Then they look for pieces of dead wood which are older than the specimen which they started with and whose tree-ring patterns match up with and overlap those of the first specimen (tree-rings can vary greatly in width due to environmental factors and thus produce a pattern by which we can match specimens which grew in the same environment).Scientists then look for more pieces of dead wood to match and overlap the second specimen and on and on.

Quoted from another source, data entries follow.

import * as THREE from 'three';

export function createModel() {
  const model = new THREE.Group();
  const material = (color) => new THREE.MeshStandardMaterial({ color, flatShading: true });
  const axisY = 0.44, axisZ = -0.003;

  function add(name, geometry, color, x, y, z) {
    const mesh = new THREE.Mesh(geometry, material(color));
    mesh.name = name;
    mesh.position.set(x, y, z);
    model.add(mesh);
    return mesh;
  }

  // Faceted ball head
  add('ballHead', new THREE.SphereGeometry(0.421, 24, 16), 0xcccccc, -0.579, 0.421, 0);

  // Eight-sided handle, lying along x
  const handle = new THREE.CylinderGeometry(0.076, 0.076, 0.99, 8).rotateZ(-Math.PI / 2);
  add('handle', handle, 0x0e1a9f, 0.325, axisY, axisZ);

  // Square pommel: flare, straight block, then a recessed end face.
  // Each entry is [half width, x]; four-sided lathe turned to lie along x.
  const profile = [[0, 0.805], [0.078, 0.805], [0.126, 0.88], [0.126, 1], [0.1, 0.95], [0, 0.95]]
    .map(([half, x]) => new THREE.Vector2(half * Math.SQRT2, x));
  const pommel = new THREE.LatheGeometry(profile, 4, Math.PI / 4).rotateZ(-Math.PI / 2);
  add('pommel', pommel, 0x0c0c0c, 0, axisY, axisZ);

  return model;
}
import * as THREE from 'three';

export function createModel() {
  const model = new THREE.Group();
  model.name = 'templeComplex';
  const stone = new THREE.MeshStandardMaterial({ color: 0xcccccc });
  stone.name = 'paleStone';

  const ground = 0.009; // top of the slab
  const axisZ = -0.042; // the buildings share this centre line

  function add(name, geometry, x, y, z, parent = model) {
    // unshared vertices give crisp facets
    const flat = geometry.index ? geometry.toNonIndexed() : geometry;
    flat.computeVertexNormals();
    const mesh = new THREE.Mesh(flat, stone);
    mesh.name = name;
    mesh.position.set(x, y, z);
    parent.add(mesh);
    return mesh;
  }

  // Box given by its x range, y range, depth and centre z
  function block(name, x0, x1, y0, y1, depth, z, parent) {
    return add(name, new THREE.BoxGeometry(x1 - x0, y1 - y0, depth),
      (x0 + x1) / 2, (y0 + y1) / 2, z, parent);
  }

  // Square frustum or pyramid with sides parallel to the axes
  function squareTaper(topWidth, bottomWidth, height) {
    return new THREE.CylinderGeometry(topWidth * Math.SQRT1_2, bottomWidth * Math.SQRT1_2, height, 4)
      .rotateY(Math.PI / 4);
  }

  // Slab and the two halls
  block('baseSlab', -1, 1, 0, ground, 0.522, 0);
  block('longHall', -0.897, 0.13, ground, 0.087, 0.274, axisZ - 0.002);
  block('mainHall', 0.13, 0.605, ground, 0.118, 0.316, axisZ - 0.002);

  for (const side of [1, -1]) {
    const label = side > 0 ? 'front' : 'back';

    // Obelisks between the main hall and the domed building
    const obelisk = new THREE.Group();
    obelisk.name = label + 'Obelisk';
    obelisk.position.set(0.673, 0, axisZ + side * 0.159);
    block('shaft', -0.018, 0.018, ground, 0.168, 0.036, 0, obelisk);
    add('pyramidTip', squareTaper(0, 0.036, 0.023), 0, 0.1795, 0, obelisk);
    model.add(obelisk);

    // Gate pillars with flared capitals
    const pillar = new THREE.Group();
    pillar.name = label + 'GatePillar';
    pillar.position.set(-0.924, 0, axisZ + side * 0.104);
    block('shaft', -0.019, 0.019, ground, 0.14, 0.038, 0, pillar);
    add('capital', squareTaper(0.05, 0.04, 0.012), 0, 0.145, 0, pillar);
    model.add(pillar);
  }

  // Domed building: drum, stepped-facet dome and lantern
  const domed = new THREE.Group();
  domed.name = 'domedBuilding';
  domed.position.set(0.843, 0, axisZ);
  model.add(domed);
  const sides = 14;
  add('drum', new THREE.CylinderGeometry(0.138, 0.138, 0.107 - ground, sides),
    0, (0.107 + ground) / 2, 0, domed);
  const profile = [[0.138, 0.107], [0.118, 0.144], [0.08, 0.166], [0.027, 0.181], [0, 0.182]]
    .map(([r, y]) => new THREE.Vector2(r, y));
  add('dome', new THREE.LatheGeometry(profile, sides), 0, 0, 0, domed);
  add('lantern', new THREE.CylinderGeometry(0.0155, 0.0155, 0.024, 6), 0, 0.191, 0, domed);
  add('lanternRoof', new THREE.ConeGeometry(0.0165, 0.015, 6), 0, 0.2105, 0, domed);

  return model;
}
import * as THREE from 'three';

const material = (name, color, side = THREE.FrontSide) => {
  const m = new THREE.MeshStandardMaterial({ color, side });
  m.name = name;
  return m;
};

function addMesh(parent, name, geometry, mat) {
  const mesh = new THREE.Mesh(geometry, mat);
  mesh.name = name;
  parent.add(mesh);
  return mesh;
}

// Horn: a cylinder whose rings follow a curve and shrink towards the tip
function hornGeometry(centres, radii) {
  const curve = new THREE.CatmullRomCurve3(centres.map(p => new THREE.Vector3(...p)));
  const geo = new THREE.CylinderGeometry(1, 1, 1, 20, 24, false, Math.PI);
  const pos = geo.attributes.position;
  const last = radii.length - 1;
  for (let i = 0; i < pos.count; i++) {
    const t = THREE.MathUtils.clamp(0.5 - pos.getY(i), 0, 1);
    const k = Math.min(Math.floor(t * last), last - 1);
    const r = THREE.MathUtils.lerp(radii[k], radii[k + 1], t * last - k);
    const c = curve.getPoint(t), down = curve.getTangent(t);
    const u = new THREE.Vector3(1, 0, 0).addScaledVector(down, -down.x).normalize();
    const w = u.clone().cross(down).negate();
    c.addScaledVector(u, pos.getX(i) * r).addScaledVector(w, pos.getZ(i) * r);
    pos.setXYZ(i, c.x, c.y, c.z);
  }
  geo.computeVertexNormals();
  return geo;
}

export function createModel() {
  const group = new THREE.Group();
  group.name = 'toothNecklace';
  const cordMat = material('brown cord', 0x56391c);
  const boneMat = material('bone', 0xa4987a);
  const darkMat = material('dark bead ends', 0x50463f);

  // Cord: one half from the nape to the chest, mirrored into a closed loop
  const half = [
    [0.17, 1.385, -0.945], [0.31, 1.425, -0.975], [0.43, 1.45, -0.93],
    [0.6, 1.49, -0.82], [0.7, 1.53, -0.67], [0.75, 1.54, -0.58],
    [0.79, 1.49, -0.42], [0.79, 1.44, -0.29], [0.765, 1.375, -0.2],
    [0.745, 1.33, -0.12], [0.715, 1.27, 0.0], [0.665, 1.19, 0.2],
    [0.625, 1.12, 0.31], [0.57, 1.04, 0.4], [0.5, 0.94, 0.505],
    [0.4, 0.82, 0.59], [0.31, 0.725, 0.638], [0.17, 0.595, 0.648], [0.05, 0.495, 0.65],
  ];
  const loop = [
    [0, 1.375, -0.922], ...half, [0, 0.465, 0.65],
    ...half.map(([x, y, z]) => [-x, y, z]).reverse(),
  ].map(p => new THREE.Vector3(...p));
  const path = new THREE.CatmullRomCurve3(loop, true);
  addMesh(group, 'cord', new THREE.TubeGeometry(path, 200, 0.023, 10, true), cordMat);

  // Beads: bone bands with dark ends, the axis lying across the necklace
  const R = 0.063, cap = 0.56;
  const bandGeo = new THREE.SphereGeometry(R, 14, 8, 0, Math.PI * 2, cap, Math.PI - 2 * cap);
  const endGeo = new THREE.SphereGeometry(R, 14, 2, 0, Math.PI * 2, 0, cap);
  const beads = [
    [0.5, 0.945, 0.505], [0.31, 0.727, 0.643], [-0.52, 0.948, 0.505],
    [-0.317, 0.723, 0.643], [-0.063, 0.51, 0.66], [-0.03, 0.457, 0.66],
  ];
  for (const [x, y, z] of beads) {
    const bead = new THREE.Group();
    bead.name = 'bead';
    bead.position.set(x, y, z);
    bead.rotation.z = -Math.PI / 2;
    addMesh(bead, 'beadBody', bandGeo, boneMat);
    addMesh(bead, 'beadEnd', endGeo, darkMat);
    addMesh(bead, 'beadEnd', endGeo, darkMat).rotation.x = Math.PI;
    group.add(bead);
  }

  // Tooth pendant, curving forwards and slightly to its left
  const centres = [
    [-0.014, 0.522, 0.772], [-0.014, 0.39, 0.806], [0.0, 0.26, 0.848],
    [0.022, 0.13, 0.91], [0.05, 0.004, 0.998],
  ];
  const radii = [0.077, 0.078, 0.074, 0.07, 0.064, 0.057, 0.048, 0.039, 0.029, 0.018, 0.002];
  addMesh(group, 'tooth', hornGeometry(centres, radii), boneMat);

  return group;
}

This is called a "long chronology." By dating the oldest piece of wood using the Carbon dating method and comparing the two dates, scientists can make the necessary adjustments to their calculations. Aardsma, "Myths Regarding Radiocarbon Dating," Impact, No.If you know how pure your block of radium originally was, it's relatively simple to calculate how old it is by measuring how much radium is left.This is a very useful tool if you have solid blocks of radium that need dating, but if you don't know how much radium was there in the first place, the job is a lot harder.Furthermore, the presumption that radiocarbon dating is an "exact science" is erroneous and in all fairness few scientists make this claim anyway.The problem is that the many individuals across many disciplines that employ radiocarbon dating as a dating device do not understand its nature or purpose. References: William Frank Libby and his team developed the principles of radiocarbon dating during the 1950s.